The yen rose for a second day vs. the dollar, extending a rally from a 2 1/2-year low, amid bets the currency’s three-month slide already incorporates many of the stimulus measures proposed by the Bank of Japan.
The euro fell as much as 0.4%, approaching its 50-day moving average at $1.2996. The yen gained versus all of its 16 most-traded peers even as Finance Minister Taro Aso said the nation will buy euro-denominated sovereign debt to help weaken the currency. Sweden’s krona declined after minutes of the central bank’s December meeting showed two policy makers considered a deeper interest-rate cut.
“The currency can only fall so far on jawboning alone,” Joe Manimbo, a market analyst in Washington at Western Union Business Solutions, a unit of Western Union Co., said in a telephone interview. “It appears that a fresh leg lower for the yen may be dependent on actual policy action by Japanese authorities, and that may be weeks away.”
The yen appreciated 0.3% to 87.55 per dollar at 8:59 a.m. in New York after sliding to 88.41 on Jan. 4, the weakest level since July 2010. Japan’s currency appreciated 0.5% to 114.54 per euro. The euro declined 0.3% to $1.3083 after strengthening 0.4% yesterday.

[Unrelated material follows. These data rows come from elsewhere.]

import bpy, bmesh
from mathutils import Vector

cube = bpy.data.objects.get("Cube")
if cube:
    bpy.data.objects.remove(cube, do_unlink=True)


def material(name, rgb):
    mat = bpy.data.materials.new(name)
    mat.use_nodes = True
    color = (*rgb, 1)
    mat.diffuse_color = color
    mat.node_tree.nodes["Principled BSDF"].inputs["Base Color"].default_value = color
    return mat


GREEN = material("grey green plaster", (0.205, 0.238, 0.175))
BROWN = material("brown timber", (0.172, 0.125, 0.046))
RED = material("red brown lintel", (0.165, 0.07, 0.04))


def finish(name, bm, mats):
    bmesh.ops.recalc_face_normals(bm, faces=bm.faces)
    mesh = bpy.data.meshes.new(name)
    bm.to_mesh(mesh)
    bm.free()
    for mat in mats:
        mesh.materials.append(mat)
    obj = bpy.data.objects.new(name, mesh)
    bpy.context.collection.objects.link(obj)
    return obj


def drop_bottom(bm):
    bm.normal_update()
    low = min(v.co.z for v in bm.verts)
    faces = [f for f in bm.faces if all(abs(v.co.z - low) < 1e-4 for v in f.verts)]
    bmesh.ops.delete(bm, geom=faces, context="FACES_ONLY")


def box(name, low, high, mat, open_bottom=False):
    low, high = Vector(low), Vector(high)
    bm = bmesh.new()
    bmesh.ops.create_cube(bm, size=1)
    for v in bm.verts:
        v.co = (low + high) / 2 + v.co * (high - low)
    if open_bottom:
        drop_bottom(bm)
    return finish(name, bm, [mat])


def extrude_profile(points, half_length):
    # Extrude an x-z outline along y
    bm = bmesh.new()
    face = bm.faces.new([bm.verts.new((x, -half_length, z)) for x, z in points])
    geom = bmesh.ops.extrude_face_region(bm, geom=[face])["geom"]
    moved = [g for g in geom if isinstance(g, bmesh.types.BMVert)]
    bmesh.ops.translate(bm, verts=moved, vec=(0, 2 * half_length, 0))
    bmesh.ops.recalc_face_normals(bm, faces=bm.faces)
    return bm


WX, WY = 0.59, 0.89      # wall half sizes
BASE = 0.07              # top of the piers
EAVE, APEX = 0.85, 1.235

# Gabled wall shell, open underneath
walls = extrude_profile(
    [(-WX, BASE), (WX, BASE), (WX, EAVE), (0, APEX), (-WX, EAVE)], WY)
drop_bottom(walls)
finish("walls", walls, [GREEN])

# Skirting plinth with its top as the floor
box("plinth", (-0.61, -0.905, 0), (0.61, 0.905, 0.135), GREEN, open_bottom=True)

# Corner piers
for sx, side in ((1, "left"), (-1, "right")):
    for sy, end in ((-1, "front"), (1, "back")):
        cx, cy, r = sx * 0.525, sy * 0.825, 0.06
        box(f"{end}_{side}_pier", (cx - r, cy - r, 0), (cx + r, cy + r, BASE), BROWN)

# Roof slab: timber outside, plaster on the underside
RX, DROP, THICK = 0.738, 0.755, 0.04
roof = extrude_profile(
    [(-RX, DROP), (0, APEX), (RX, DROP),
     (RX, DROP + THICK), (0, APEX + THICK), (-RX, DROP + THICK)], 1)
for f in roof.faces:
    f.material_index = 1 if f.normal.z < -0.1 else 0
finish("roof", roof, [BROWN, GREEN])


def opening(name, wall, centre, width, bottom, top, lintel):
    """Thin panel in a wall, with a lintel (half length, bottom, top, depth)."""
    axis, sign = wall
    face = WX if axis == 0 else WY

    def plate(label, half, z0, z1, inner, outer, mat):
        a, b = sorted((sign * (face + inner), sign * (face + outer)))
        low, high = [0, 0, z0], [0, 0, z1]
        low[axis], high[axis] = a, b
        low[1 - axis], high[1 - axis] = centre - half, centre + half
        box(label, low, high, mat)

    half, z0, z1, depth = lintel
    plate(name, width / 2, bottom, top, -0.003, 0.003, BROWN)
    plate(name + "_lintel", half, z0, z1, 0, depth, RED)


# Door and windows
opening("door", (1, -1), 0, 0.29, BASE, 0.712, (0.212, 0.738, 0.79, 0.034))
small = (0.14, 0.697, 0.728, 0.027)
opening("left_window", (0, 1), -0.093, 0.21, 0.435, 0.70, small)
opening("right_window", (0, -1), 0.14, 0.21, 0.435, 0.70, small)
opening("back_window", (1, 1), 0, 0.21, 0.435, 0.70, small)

“We did have a decent move higher in the euro yesterday, so we’re kind of taking back some of yesterday’s gains,” Michael LaVina, a senior trader in Stamford, Connecticut, at Faros Trading LLC, said in a telephone interview.
The BOJ next meets on Jan. 21-22. Policy makers boosted stimulus at their previous gathering in December while refraining from raising their inflation goal from 1%. Newly elected Prime Minister Shinzo Abe had called for a doubling of the inflation measure.
Japan will use foreign-exchange reserves to buy European Stability Mechanism bonds to help weaken the yen, Aso told reporters today in Tokyo. The decision will also help the “financial stability of Europe,” he said.
The Japanese government will watch the currency market “closely” and will strengthen cooperation with the BOJ to counter deflation, according to a draft of its emergency economic measures released today. Abe said on Jan. 1 that “bold” monetary policy was one of the three prongs of his economic plan.
“Quite a lot is priced in for the Bank of Japan to do, and there’s still a lot to happen,” said Geoff Kendrick, head of European currency strategy at Nomura International Plc in London. “Markets are backing off a bit. Short-term, we may need to see some action to sustain the move lower.”
The yen has tumbled 6.8% in the past month, the worst performer of the 10 developed-nation currencies tracked by Bloomberg Correlation-Weighted Indexes. The dollar weakened 0.4% and the euro gained 1%.
Sweden’s krona fell versus all its major counterparts after the minutes of the central bank’s Dec. 17 meeting showed deputy governors Per Jansson and Barbro Wickman-Parak “thought a great deal” about cutting the repurchase rate by half a percentage point last month.
The Riksbank on Dec. 18 lowered its benchmark by a quarter of a percentage point to 1%. While Deputy Governor Lars E.O. Svensson voted to cut the rate by 0.5% point, both Jansson and Wickman-Parak considered such a reduction before joining the majority decision of the six-person board, the minutes showed.
The krona dropped 0.6% to 8.5818 per euro and slid 0.9% to 6.5601 per dollar.
Investors should sell the krona at 8.5650 per euro, targeting a decline to 8.80, BNP Paribas strategists led by Steven Saywell in London, wrote in a note to investors. The krone last traded at 8.80 per euro on Dec. 17.
The pound fell toward the weakest level in a month against the dollar after an industry report showed U.K. retail sales slowed in December, adding to signs Britain’s economy is lagging behind U.S. growth.
Sterling dropped before a Bank of England meeting this week at which policy makers are forecast to keep interest rates at a record low as they struggle to stoke a recovery. The U.K. economy shrank 0.1% last year, while the U.S. expanded 2.2%, according to a Bloomberg News surveys.
“U.S. growth is outperforming U.K. to such an extent that the last time we saw this kind of a differential was pretty much in the 1980s,” said Peter Kinsella, a senior foreign-exchange strategist at Commerzbank AG in London. “Definitely you’ll see lower levels in cable over the course of the year,” he said, referring to the pound-dollar exchange rate.
The pound dropped 0.4% to $1.6056 after falling to $1.6010 on Jan. 4, the lowest level since Dec. 7. The U.K. currency was little changed at 81.45 pence per euro.